What you return should match the data below exactly, with no pictures in it.

───── GIVEN ENTRIES

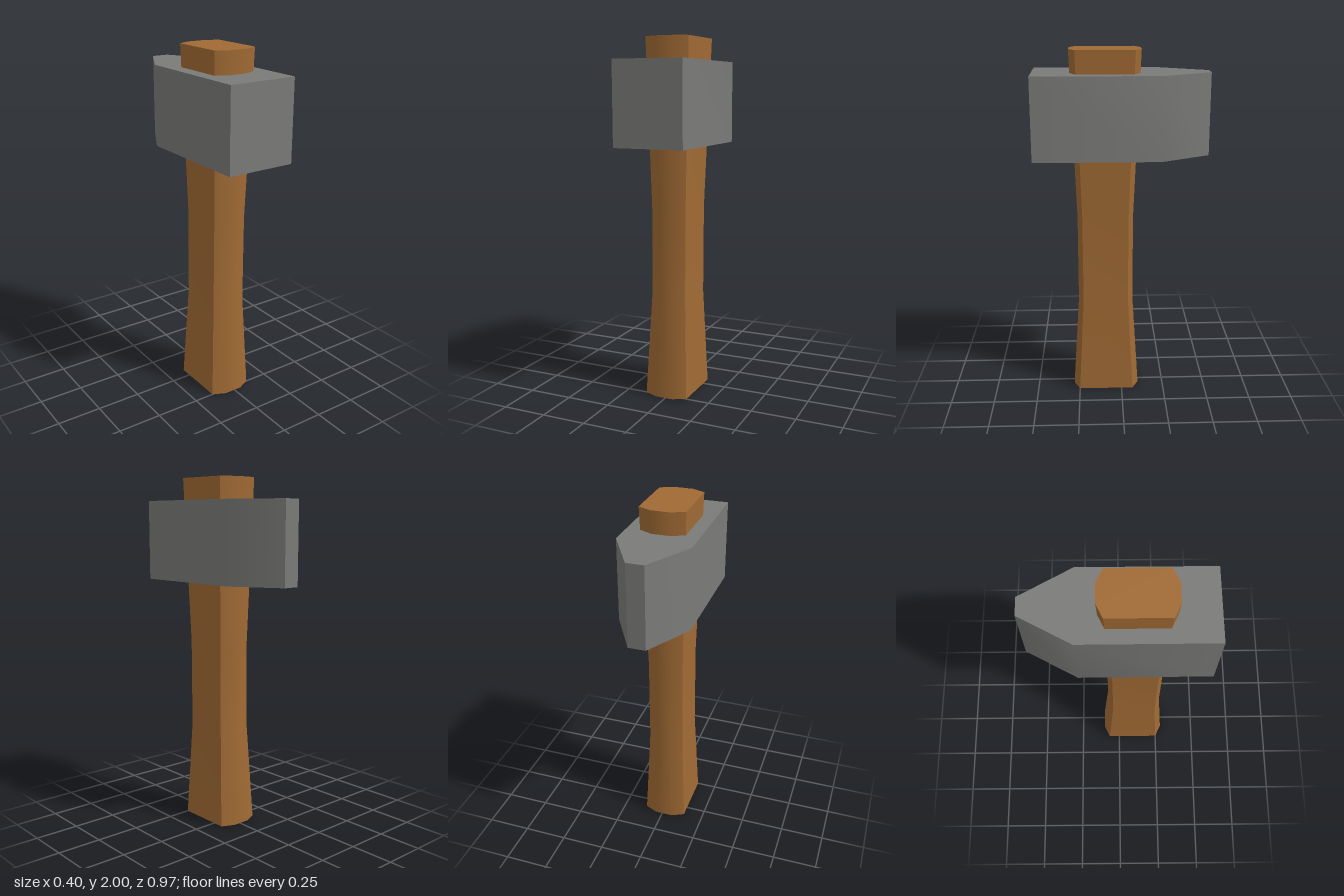
import * as THREE from 'three';
import { toCreasedNormals } from 'three/addons/utils/BufferGeometryUtils.js';

const CREASE = 0.7;

// Loft closed rings of points (running from +x towards +z), with flat end caps
function loft(rings) {
  const n = rings[0].length;
  const pos = rings.flat(2);
  const index = [];
  for (let r = 0; r < rings.length - 1; r++) {
    for (let i = 0; i < n; i++) {
      const a = r * n + i, b = r * n + (i + 1) % n;
      index.push(a, a + n, b + n, a, b + n, b);
    }
  }
  const top = (rings.length - 1) * n;
  for (let i = 1; i < n - 1; i++) {
    index.push(0, i, i + 1, top, top + i + 1, top + i);
  }
  const geo = new THREE.BufferGeometry();
  geo.setAttribute('position', new THREE.Float32BufferAttribute(pos, 3));
  geo.setIndex(index);
  return toCreasedNormals(geo, CREASE);
}

export function createModel() {
  const group = new THREE.Group();
  const wood = new THREE.MeshStandardMaterial({ color: 0xa06a34 });
  wood.name = 'wood';
  const steel = new THREE.MeshStandardMaterial({ color: 0x7a7a78 });
  steel.name = 'steel';

  // Handle: flat sides with bowed front and back, waisted in the middle
  const section = [
    [1, 0.82], [0.42, 1], [-0.42, 1], [-1, 0.82],
    [-1, -0.82], [-0.42, -1], [0.42, -1], [1, -0.82],
  ];
  // height, x centre, half width, z centre, half depth
  const stations = [
    [0, -0.01, 0.125, 0.092, 0.193],
    [0.56, -0.007, 0.102, 0.091, 0.158],
    [1.06, -0.004, 0.101, 0.09, 0.158],
    [2, 0.001, 0.126, 0.086, 0.195],
  ];
  const rings = stations.map(([y, cx, w, cz, d]) =>
    section.map(([u, v]) => [cx + u * w, y, cz + v * d]));
  const handle = new THREE.Mesh(loft(rings), wood);
  handle.name = 'handle';
  group.add(handle);

  // Head: square striking face at the front, tapering to a blunt wedge behind
  const outline = [
    [0.198, -0.215], [0.199, 0.482], [-0.198, 0.485],
    [-0.2, -0.215], [-0.052, -0.487], [0.044, -0.487],
  ];
  const headRings = [1.42, 1.875].map((y) => outline.map(([x, z]) => [x, y, z]));
  const head = new THREE.Mesh(loft(headRings), steel);
  head.name = 'head';
  group.add(head);

  return group;
}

──────────

TASK SOLUTION.
import * as THREE from 'three';
import { toCreasedNormals } from 'three/addons/utils/BufferGeometryUtils.js';

const CREASE = 0.7;

// Loft closed rings of points (running from +x towards +z), with flat end caps
function loft(rings) {
  const n = rings[0].length;
  const pos = rings.flat(2);
  const index = [];
  for (let r = 0; r < rings.length - 1; r++) {
    for (let i = 0; i < n; i++) {
      const a = r * n + i, b = r * n + (i + 1) % n;
      index.push(a, a + n, b + n, a, b + n, b);
    }
  }
  const top = (rings.length - 1) * n;
  for (let i = 1; i < n - 1; i++) {
    index.push(0, i, i + 1, top, top + i + 1, top + i);
  }
  const geo = new THREE.BufferGeometry();
  geo.setAttribute('position', new THREE.Float32BufferAttribute(pos, 3));
  geo.setIndex(index);
  return toCreasedNormals(geo, CREASE);
}

export function createModel() {
  const group = new THREE.Group();
  const wood = new THREE.MeshStandardMaterial({ color: 0xa06a34 });
  wood.name = 'wood';
  const steel = new THREE.MeshStandardMaterial({ color: 0x7a7a78 });
  steel.name = 'steel';

  // Handle: flat sides with bowed front and back, waisted in the middle
  const section = [
    [1, 0.82], [0.42, 1], [-0.42, 1], [-1, 0.82],
    [-1, -0.82], [-0.42, -1], [0.42, -1], [1, -0.82],
  ];
  // height, x centre, half width, z centre, half depth
  const stations = [
    [0, -0.01, 0.125, 0.092, 0.193],
    [0.56, -0.007, 0.102, 0.091, 0.158],
    [1.06, -0.004, 0.101, 0.09, 0.158],
    [2, 0.001, 0.126, 0.086, 0.195],
  ];
  const rings = stations.map(([y, cx, w, cz, d]) =>
    section.map(([u, v]) => [cx + u * w, y, cz + v * d]));
  const handle = new THREE.Mesh(loft(rings), wood);
  handle.name = 'handle';
  group.add(handle);

  // Head: square striking face at the front, tapering to a blunt wedge behind
  const outline = [
    [0.198, -0.215], [0.199, 0.482], [-0.198, 0.485],
    [-0.2, -0.215], [-0.052, -0.487], [0.044, -0.487],
  ];
  const headRings = [1.42, 1.875].map((y) => outline.map(([x, z]) => [x, y, z]));
  const head = new THREE.Mesh(loft(headRings), steel);
  head.name = 'head';
  group.add(head);

  return group;
}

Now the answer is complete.